Could the election be postponed? Yes.
Will voting be rescheduled from coast-to-coast next Tuesday? Very unlikely, according to election officials.
However, there is no precedent for this in a national general election, and there are some state-by-state changes that could occur as a result of the superstorm short of actually moving the election to another date.
As the sting of the storm is still fresh, election preparation up and down that East Coast -- and hundreds of miles inland -- has been suspended.
Early voting sites in several states were underwater Tuesday, inaccessible and closed.
Electricity is out to wide sections of the eastern seaboard, and authorities say it may be more than week for some areas to be reconnected.
Without power or generators, which already are in short supply, polling places couldn't open.
Congress only sets the date of the election, and the Constitution gives election administration to the states. There is no federal statute or constitutional provision that allows the U.S. government to suspend or postpone state-run elections.
After the Sept. 11 attacks, New York postponed its statewide primary.

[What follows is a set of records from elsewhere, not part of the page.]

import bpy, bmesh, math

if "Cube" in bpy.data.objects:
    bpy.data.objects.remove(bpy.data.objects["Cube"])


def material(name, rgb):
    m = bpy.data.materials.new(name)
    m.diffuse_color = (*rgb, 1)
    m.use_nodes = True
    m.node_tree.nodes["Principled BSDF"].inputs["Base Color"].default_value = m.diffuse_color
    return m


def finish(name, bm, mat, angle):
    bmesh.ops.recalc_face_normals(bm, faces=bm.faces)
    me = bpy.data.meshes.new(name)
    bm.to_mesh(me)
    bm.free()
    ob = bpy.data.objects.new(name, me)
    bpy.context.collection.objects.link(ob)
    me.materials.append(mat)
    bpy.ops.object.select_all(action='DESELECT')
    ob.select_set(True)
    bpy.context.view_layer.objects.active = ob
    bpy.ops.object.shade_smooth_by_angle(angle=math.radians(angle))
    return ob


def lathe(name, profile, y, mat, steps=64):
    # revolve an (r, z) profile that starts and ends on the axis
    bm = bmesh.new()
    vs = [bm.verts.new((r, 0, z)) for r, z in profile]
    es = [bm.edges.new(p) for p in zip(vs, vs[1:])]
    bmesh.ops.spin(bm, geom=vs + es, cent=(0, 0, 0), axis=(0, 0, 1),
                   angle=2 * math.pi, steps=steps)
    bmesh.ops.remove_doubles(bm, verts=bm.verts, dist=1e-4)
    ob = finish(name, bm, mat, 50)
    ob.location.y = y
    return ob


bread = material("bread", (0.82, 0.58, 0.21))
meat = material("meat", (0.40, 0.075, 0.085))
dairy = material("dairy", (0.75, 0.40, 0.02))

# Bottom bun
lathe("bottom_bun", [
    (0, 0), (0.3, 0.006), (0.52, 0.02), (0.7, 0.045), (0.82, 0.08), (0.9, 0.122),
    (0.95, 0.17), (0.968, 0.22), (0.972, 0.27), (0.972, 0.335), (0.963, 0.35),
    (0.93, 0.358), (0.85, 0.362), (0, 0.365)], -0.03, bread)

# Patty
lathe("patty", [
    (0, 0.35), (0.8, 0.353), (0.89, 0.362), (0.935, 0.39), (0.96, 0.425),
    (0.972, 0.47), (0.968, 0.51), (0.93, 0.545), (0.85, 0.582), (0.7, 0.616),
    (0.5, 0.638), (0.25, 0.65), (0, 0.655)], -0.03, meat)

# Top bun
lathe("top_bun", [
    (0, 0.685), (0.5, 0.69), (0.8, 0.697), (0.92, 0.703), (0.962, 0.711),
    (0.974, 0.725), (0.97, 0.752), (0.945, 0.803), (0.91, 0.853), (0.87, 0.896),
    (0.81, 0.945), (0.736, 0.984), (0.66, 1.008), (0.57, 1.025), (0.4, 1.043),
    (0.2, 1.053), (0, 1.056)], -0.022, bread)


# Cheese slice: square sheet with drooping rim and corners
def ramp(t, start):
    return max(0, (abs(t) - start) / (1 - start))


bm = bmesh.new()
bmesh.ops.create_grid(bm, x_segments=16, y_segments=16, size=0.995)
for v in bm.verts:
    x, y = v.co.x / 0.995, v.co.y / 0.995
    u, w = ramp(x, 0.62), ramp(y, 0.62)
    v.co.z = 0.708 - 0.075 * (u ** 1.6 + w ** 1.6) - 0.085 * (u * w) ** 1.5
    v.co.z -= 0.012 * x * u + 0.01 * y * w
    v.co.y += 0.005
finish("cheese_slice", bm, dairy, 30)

Most states, including Illinois, have emergency election laws. If certain portions of presidential battleground states are still affected by power outages or storm damage next week, they could relocate precincts or postpone voting to another day by order of the state governor or in some cases local election authorities.
A 2004 report to Congress examined the possible postponement and rescheduling of federal elections. It found that "the federally established date for elections for federal office...may not necessarily be an 'absolute,' such that no election subsequent to that date could be or should be recognized."

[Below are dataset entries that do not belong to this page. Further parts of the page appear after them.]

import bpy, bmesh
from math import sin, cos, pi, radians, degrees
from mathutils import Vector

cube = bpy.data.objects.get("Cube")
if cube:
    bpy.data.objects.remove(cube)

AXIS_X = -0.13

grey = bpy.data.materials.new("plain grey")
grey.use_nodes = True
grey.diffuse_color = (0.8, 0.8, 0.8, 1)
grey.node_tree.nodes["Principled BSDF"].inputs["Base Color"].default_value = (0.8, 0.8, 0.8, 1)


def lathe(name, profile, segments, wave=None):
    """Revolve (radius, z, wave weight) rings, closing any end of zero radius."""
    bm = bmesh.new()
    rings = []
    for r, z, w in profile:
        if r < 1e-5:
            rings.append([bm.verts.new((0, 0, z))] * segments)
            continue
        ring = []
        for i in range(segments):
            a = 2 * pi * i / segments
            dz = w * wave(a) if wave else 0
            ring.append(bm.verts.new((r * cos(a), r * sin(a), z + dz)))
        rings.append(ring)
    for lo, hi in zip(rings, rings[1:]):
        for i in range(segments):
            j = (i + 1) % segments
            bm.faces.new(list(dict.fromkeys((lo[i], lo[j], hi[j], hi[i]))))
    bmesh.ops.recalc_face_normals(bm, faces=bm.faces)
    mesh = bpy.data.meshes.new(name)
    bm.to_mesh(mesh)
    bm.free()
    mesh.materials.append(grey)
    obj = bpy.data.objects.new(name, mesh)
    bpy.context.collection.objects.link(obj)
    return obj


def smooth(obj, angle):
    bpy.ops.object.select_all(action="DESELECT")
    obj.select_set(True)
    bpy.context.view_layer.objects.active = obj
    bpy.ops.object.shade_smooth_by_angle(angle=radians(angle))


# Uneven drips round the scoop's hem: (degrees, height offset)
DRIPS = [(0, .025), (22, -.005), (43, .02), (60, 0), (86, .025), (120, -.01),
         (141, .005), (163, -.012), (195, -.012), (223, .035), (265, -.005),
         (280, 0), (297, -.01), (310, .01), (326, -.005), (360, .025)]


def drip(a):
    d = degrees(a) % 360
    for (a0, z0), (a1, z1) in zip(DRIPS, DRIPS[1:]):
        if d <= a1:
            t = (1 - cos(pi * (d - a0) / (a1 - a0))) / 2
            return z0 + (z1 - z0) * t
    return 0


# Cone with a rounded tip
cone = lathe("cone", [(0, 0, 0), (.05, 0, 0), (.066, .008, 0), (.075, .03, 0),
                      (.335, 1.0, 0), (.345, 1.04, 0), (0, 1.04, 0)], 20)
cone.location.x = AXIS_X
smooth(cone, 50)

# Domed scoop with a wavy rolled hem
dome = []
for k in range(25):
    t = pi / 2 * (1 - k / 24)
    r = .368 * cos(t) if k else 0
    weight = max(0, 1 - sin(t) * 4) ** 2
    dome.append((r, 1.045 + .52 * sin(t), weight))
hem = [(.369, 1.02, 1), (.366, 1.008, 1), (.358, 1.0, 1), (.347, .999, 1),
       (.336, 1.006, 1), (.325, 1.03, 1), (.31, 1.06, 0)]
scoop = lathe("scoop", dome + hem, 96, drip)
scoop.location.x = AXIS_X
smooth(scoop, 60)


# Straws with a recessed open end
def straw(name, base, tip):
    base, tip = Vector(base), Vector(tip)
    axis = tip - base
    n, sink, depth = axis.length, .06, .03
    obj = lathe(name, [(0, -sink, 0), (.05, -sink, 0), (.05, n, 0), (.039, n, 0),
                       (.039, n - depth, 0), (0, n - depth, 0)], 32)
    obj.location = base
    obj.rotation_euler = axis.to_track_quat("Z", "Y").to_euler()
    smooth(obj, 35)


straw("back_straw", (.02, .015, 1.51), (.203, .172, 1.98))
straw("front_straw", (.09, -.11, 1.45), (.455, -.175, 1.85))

For example, stated the report, "In a violent disruption of an election in Manhattan, New York City, should not necessarily affect, or at least could not predictably affect, an election in Manhattan, Kansas."

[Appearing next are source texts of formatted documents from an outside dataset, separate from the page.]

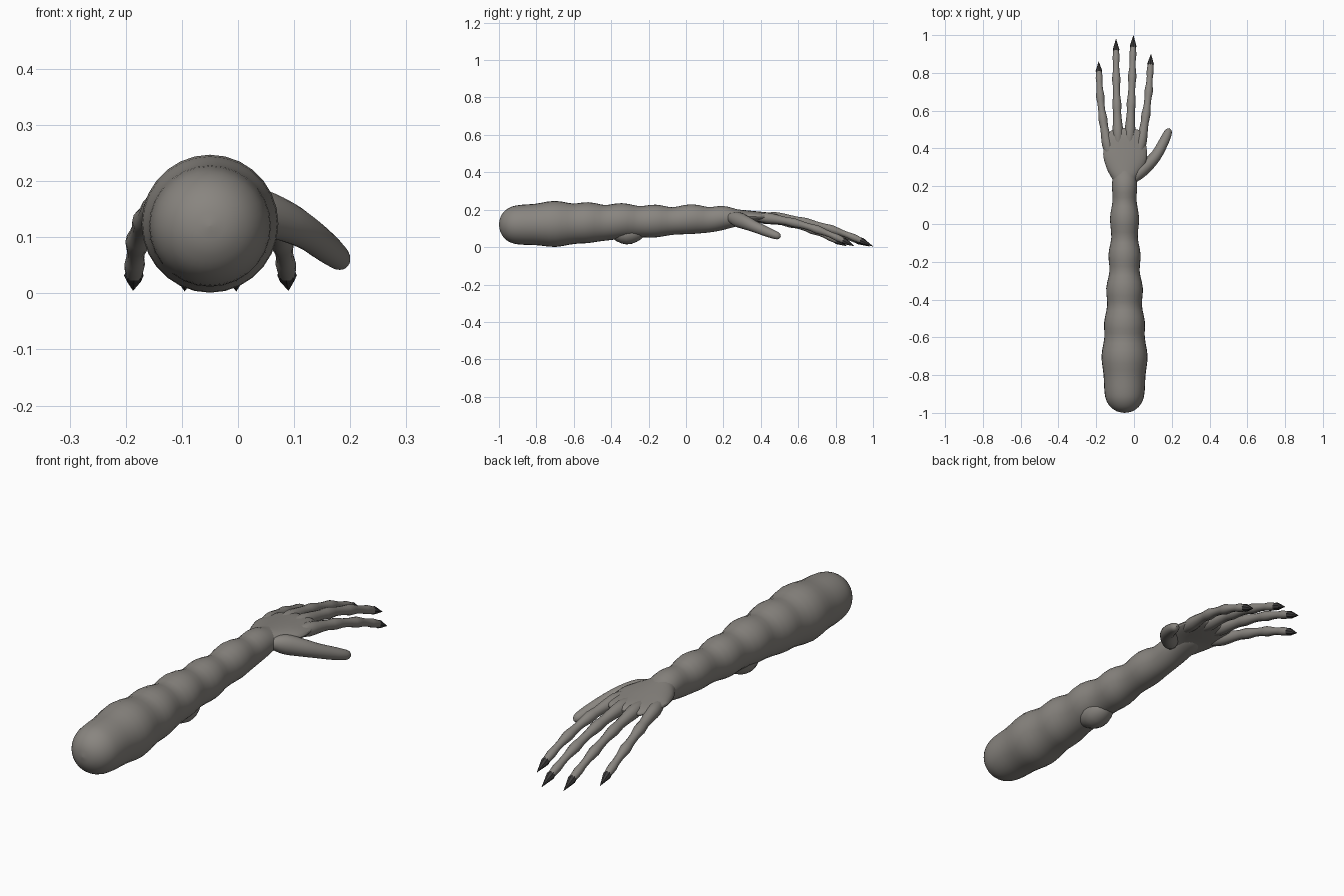
import bpy, bmesh, math
from mathutils import Vector

if "Cube" in bpy.data.objects:
    bpy.data.objects.remove(bpy.data.objects["Cube"])


def material(name, rgb):
    m = bpy.data.materials.new(name)
    m.diffuse_color = (*rgb, 1)
    m.use_nodes = True
    m.node_tree.nodes["Principled BSDF"].inputs["Base Color"].default_value = m.diffuse_color
    return m


SKIN = material("grey skin", (0.25, 0.235, 0.215))
CLAW = material("dark claw", (0.045, 0.043, 0.043))


def spline(a, b, c, d, t):
    return [0.5 * (2 * q + (r - p) * t + (2 * p - 5 * q + 4 * r - s) * t * t
                   + (3 * q - p - 3 * r + s) * t ** 3) for p, q, r, s in zip(a, b, c, d)]


def tube(name, stations, mat, sides=20, steps=3, sharp=30):
    """Loft ellipses through stations (x, y, z, half_width, half_height)."""
    rows = []
    n = len(stations)
    for i in range(n - 1):
        p = [stations[max(0, min(n - 1, i + k))] for k in (-1, 0, 1, 2)]
        rows += [spline(*p, s / steps) for s in range(steps)]
    rows.append(list(stations[-1]))
    bm = bmesh.new()
    rings = []
    for i, (x, y, z, w, h) in enumerate(rows):
        along = Vector(rows[min(i + 1, len(rows) - 1)][:3]) - Vector(rows[max(i - 1, 0)][:3])
        side = along.cross(Vector((0, 0, 1))).normalized()
        up = side.cross(along).normalized()
        rings.append([bm.verts.new(Vector((x, y, z))
                      + side * max(w, .0005) * math.cos(2 * math.pi * k / sides)
                      + up * max(h, .0005) * math.sin(2 * math.pi * k / sides))
                      for k in range(sides)])
    for a, b in zip(rings, rings[1:]):
        for k in range(sides):
            j = (k + 1) % sides
            bm.faces.new((a[k], a[j], b[j], b[k]))
    bm.faces.new(rings[0])
    bm.faces.new(rings[-1])
    bmesh.ops.recalc_face_normals(bm, faces=bm.faces)
    me = bpy.data.meshes.new(name)
    bm.to_mesh(me)
    bm.free()
    me.materials.append(mat)
    ob = bpy.data.objects.new(name, me)
    bpy.context.collection.objects.link(ob)
    bpy.ops.object.select_all(action='DESELECT')
    ob.select_set(True)
    bpy.context.view_layer.objects.active = ob
    bpy.ops.object.shade_smooth_by_angle(angle=math.radians(sharp))
    return ob


# Lumpy forearm: (y, half width, bottom, top), with a rounded butt end
arm = [(-1, 0, .12, .12), (-.992, .04, .08, .16), (-.968, .075, .045, .195),
       (-.93, .098, .022, .217), (-.88, .107, .013, .226), (-.8, .111, .01, .232),
       (-.7, .122, .001, .247), (-.6, .107, .017, .233), (-.52, .108, .022, .24),
       (-.43, .092, .035, .225), (-.34, .097, .045, .235), (-.25, .08, .052, .219),
       (-.16, .085, .052, .227), (-.07, .07, .066, .213), (.03, .077, .07, .229),
       (.12, .064, .078, .214), (.2, .066, .093, .22), (.27, .062, .11, .203),
       (.34, .055, .13, .19), (.38, 0, .16, .16)]
tube("forearm", [(-.05, y, (a + b) / 2, w, (b - a) / 2) for y, w, a, b in arm], SKIN, 28)

# Elbow lump under the forearm
tube("elbow_lump", [(-.05, -.42, .075, 0, 0), (-.05, -.39, .075, .035, .03),
                    (-.05, -.32, .07, .062, .056), (-.05, -.25, .08, .045, .04),
                    (-.05, -.2, .09, 0, 0)], SKIN)

# Flat palm flaring out from the wrist
tube("palm", [(-.05, .18, .158, .045, .04), (-.05, .24, .16, .066, .044),
              (-.05, .29, .162, .094, .038), (-.047, .35, .163, .115, .031),
              (-.047, .41, .161, .112, .027), (-.048, .46, .16, .098, .023),
              (-.05, .495, .158, .075, .017), (-.05, .508, .157, .03, .006)], SKIN, 28)

# Thumb
tube("thumb", [(-.01, .23, .16, .02, .02), (.03, .275, .148, .036, .04),
               (.085, .325, .128, .033, .036), (.122, .37, .108, .029, .03),
               (.15, .42, .087, .027, .027), (.172, .465, .069, .024, .023),
               (.184, .495, .058, .017, .017), (.188, .507, .054, 0, 0)], SKIN)

# Fingers: knuckled tubes that droop to a pointed claw
PROFILE = [(0, .021), (.1, .029), (.2, .025), (.3, .021), (.38, .024), (.47, .0185),
           (.56, .019), (.62, .0225), (.7, .017), (.77, .016), (.82, .0185), (.89, .015)]


def finger(name, base, bend, tip):
    def at(t):
        # gentle sideways bow, and a droop that steepens toward the tip
        x = base[0] + (tip[0] - base[0]) * t + bend * math.sin(math.pi * t)
        y = base[1] + (tip[1] - base[1]) * t
        z = base[2] + (tip[2] - base[2]) * (0.25 * t + 0.75 * t ** 2.1)
        return x, y, z
    tube(name, [(*at(t), r, r) for t, r in PROFILE], SKIN, 12, 2, 40)
    tube(name + "_claw", [(*at(.87), .0145, .0145), (*at(.9), .0175, .0175),
                          (*at(1), 0, 0)], CLAW, 8, 1, 40)


finger("little_finger", (-.13, .37, .158), -.014, (-.187, .86, .005))
finger("ring_finger", (-.082, .42, .163), -.004, (-.095, .98, .004))
finger("middle_finger", (-.025, .42, .163), .002, (-.003, 1, .004))
finger("index_finger", (.028, .38, .16), .012, (.09, .9, .005))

It is easy to forget that the presidential election is really not a national election; it is actually 51 separate elections in each state and the District of Columbia for presidential electors, who are pledged to one candidate or another.